■ What is expected:
Without any images, write the data out exactly as it appears.
··········
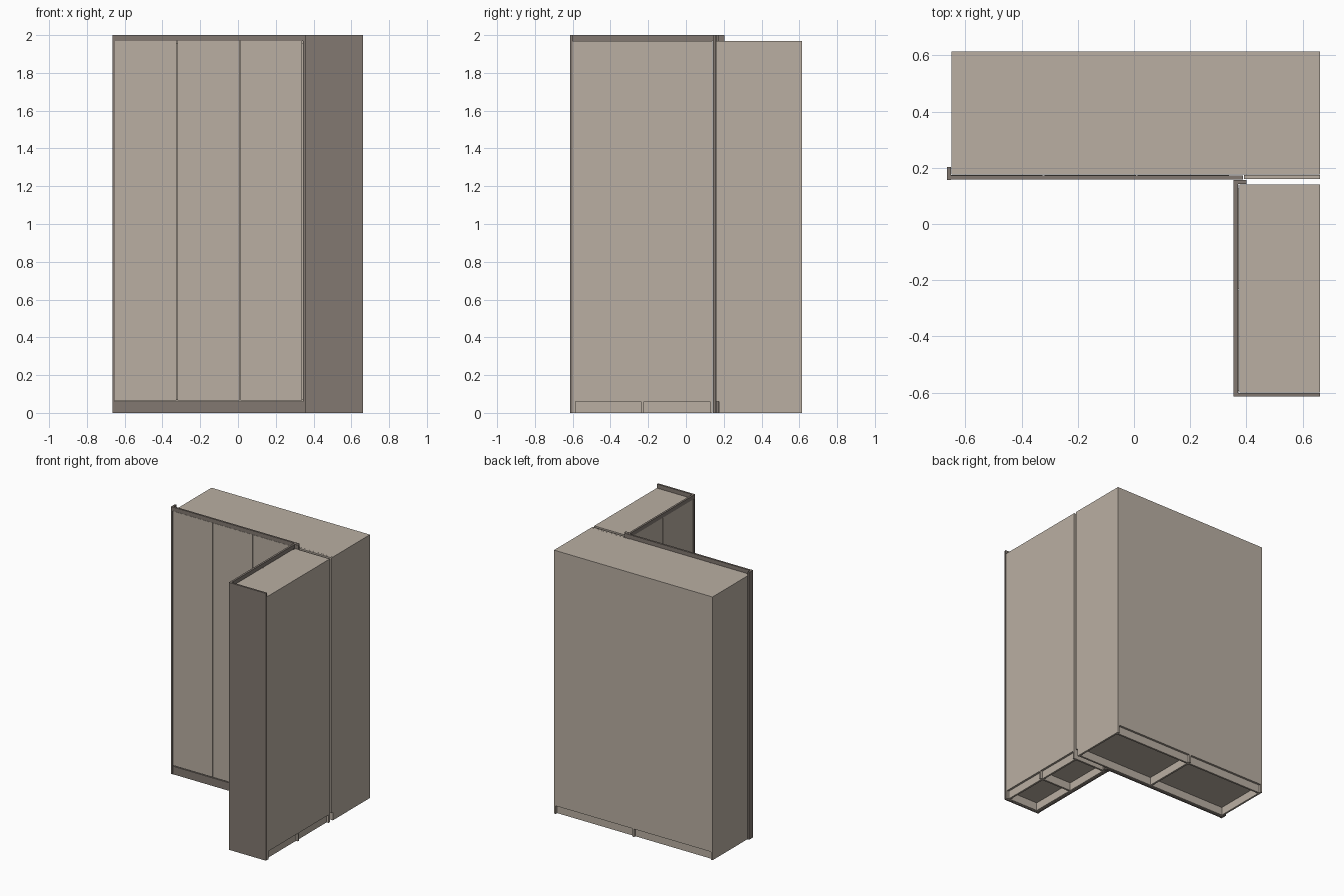
import bpy
import math
from mathutils import Matrix

if "Cube" in bpy.data.objects:
    bpy.data.objects.remove(bpy.data.objects["Cube"])


def material(name, rgb):
    m = bpy.data.materials.new(name)
    m.diffuse_color = (*rgb, 1)
    m.use_nodes = True
    m.node_tree.nodes["Principled BSDF"].inputs["Base Color"].default_value = m.diffuse_color
    return m


BEIGE = material("beige board", (0.49, 0.43, 0.365))
TAUPE = material("taupe trim", (0.223, 0.191, 0.165))
T = 0.014      # board thickness
PLINTH = 0.06
TOP = 1.97


def box(name, x, y, z, mat, frame=Matrix()):
    """Board spanning the (low, high) ranges, placed by a frame."""
    v = [frame @ Matrix.Translation((a, b, c)) for a in x for b in y for c in z]
    faces = [(0, 1, 3, 2), (4, 6, 7, 5), (0, 4, 5, 1),
             (2, 3, 7, 6), (0, 2, 6, 4), (1, 5, 7, 3)]
    me = bpy.data.meshes.new(name)
    me.from_pydata([p.translation for p in v], [], faces)
    me.materials.append(mat)
    ob = bpy.data.objects.new(name, me)
    bpy.context.collection.objects.link(ob)
    return ob


def cabinet(name, width, depth, frame):
    """Open-fronted carcass in two bays, standing on its uprights."""
    mid = width / 2
    for part, a in (("left_side", 0), ("divider", mid - T / 2), ("right_side", width - T)):
        box(f"{name}_{part}", (a, a + T), (0, depth), (0, TOP - T if part == "divider" else TOP), BEIGE, frame)
    box(f"{name}_top", (T, width - T), (0, depth), (TOP - T, TOP), BEIGE, frame)
    for i, (a, b) in enumerate(((T, mid - T / 2), (mid + T / 2, width - T))):
        box(f"{name}_floor_{i}", (a, b), (0, depth), (PLINTH, PLINTH + T), BEIGE, frame)
        box(f"{name}_back_{i}", (a, b), (depth - 0.006, depth), (PLINTH + T, TOP - T), BEIGE, frame)
        # rails under the floor
        box(f"{name}_front_rail_{i}", (a, b), (0.004, 0.004 + T), (0, PLINTH), BEIGE, frame)
        box(f"{name}_back_rail_{i}", (a, b), (depth - 0.03, depth - 0.03 + T), (0, PLINTH), BEIGE, frame)


# Two cabinets meeting in a corner
main = Matrix.Translation((-0.65, 0.176, 0))
side = Matrix.Translation((0.375, 0.14, 0)) @ Matrix.Rotation(-math.pi / 2, 4, 'Z')
cabinet("main_cabinet", 1.312, 0.439, main)
cabinet("side_cabinet", 0.74, 0.287, side)

# Doors with narrow gaps
GAP = 0.003
for i in range(3):
    a = -0.654 + i * 0.332
    box(f"main_door_{i}", (a + GAP, a + 0.332 - GAP), (0.16, 0.175), (0.066, 1.968), BEIGE)
for i in range(2):
    b = 0.13 - i * 0.364
    box(f"side_door_{i}", (0.358, 0.374), (b - 0.364 + GAP, b - GAP), (0.066, 1.968), BEIGE)
box("blind_corner_panel", (0.392, 0.662), (0.16, 0.175), (PLINTH, TOP), BEIGE)

# Dark trim around the main cabinet
box("left_filler", (-0.665, -0.652), (0.157, 0.203), (0, 2), TAUPE)
box("main_plinth", (-0.652, 0.388), (0.16, 0.173), (0, PLINTH), TAUPE)
box("main_cornice", (-0.652, 0.388), (0.158, 0.172), (TOP, 2), TAUPE)

# Dark trim around the side cabinet
box("end_panel", (0.355, 0.662), (-0.615, -0.601), (0, 2), TAUPE)
box("side_plinth", (0.359, 0.372), (-0.601, 0.14), (0, PLINTH), TAUPE)
box("side_cornice", (0.355, 0.370), (-0.601, 0.142), (TOP, 2), TAUPE)

# Inner corner posts
box("corner_post_main", (0.344, 0.388), (0.158, 0.172), (PLINTH, TOP), TAUPE)
box("corner_post_side", (0.355, 0.400), (0.142, 0.157), (0, 2), TAUPE)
··········
■ Written response:
import bpy
import math
from mathutils import Matrix

if "Cube" in bpy.data.objects:
    bpy.data.objects.remove(bpy.data.objects["Cube"])


def material(name, rgb):
    m = bpy.data.materials.new(name)
    m.diffuse_color = (*rgb, 1)
    m.use_nodes = True
    m.node_tree.nodes["Principled BSDF"].inputs["Base Color"].default_value = m.diffuse_color
    return m


BEIGE = material("beige board", (0.49, 0.43, 0.365))
TAUPE = material("taupe trim", (0.223, 0.191, 0.165))
T = 0.014      # board thickness
PLINTH = 0.06
TOP = 1.97


def box(name, x, y, z, mat, frame=Matrix()):
    """Board spanning the (low, high) ranges, placed by a frame."""
    v = [frame @ Matrix.Translation((a, b, c)) for a in x for b in y for c in z]
    faces = [(0, 1, 3, 2), (4, 6, 7, 5), (0, 4, 5, 1),
             (2, 3, 7, 6), (0, 2, 6, 4), (1, 5, 7, 3)]
    me = bpy.data.meshes.new(name)
    me.from_pydata([p.translation for p in v], [], faces)
    me.materials.append(mat)
    ob = bpy.data.objects.new(name, me)
    bpy.context.collection.objects.link(ob)
    return ob


def cabinet(name, width, depth, frame):
    """Open-fronted carcass in two bays, standing on its uprights."""
    mid = width / 2
    for part, a in (("left_side", 0), ("divider", mid - T / 2), ("right_side", width - T)):
        box(f"{name}_{part}", (a, a + T), (0, depth), (0, TOP - T if part == "divider" else TOP), BEIGE, frame)
    box(f"{name}_top", (T, width - T), (0, depth), (TOP - T, TOP), BEIGE, frame)
    for i, (a, b) in enumerate(((T, mid - T / 2), (mid + T / 2, width - T))):
        box(f"{name}_floor_{i}", (a, b), (0, depth), (PLINTH, PLINTH + T), BEIGE, frame)
        box(f"{name}_back_{i}", (a, b), (depth - 0.006, depth), (PLINTH + T, TOP - T), BEIGE, frame)
        # rails under the floor
        box(f"{name}_front_rail_{i}", (a, b), (0.004, 0.004 + T), (0, PLINTH), BEIGE, frame)
        box(f"{name}_back_rail_{i}", (a, b), (depth - 0.03, depth - 0.03 + T), (0, PLINTH), BEIGE, frame)


# Two cabinets meeting in a corner
main = Matrix.Translation((-0.65, 0.176, 0))
side = Matrix.Translation((0.375, 0.14, 0)) @ Matrix.Rotation(-math.pi / 2, 4, 'Z')
cabinet("main_cabinet", 1.312, 0.439, main)
cabinet("side_cabinet", 0.74, 0.287, side)

# Doors with narrow gaps
GAP = 0.003
for i in range(3):
    a = -0.654 + i * 0.332
    box(f"main_door_{i}", (a + GAP, a + 0.332 - GAP), (0.16, 0.175), (0.066, 1.968), BEIGE)
for i in range(2):
    b = 0.13 - i * 0.364
    box(f"side_door_{i}", (0.358, 0.374), (b - 0.364 + GAP, b - GAP), (0.066, 1.968), BEIGE)
box("blind_corner_panel", (0.392, 0.662), (0.16, 0.175), (PLINTH, TOP), BEIGE)

# Dark trim around the main cabinet
box("left_filler", (-0.665, -0.652), (0.157, 0.203), (0, 2), TAUPE)
box("main_plinth", (-0.652, 0.388), (0.16, 0.173), (0, PLINTH), TAUPE)
box("main_cornice", (-0.652, 0.388), (0.158, 0.172), (TOP, 2), TAUPE)

# Dark trim around the side cabinet
box("end_panel", (0.355, 0.662), (-0.615, -0.601), (0, 2), TAUPE)
box("side_plinth", (0.359, 0.372), (-0.601, 0.14), (0, PLINTH), TAUPE)
box("side_cornice", (0.355, 0.370), (-0.601, 0.142), (TOP, 2), TAUPE)

# Inner corner posts
box("corner_post_main", (0.344, 0.388), (0.158, 0.172), (PLINTH, TOP), TAUPE)
box("corner_post_side", (0.355, 0.400), (0.142, 0.157), (0, 2), TAUPE)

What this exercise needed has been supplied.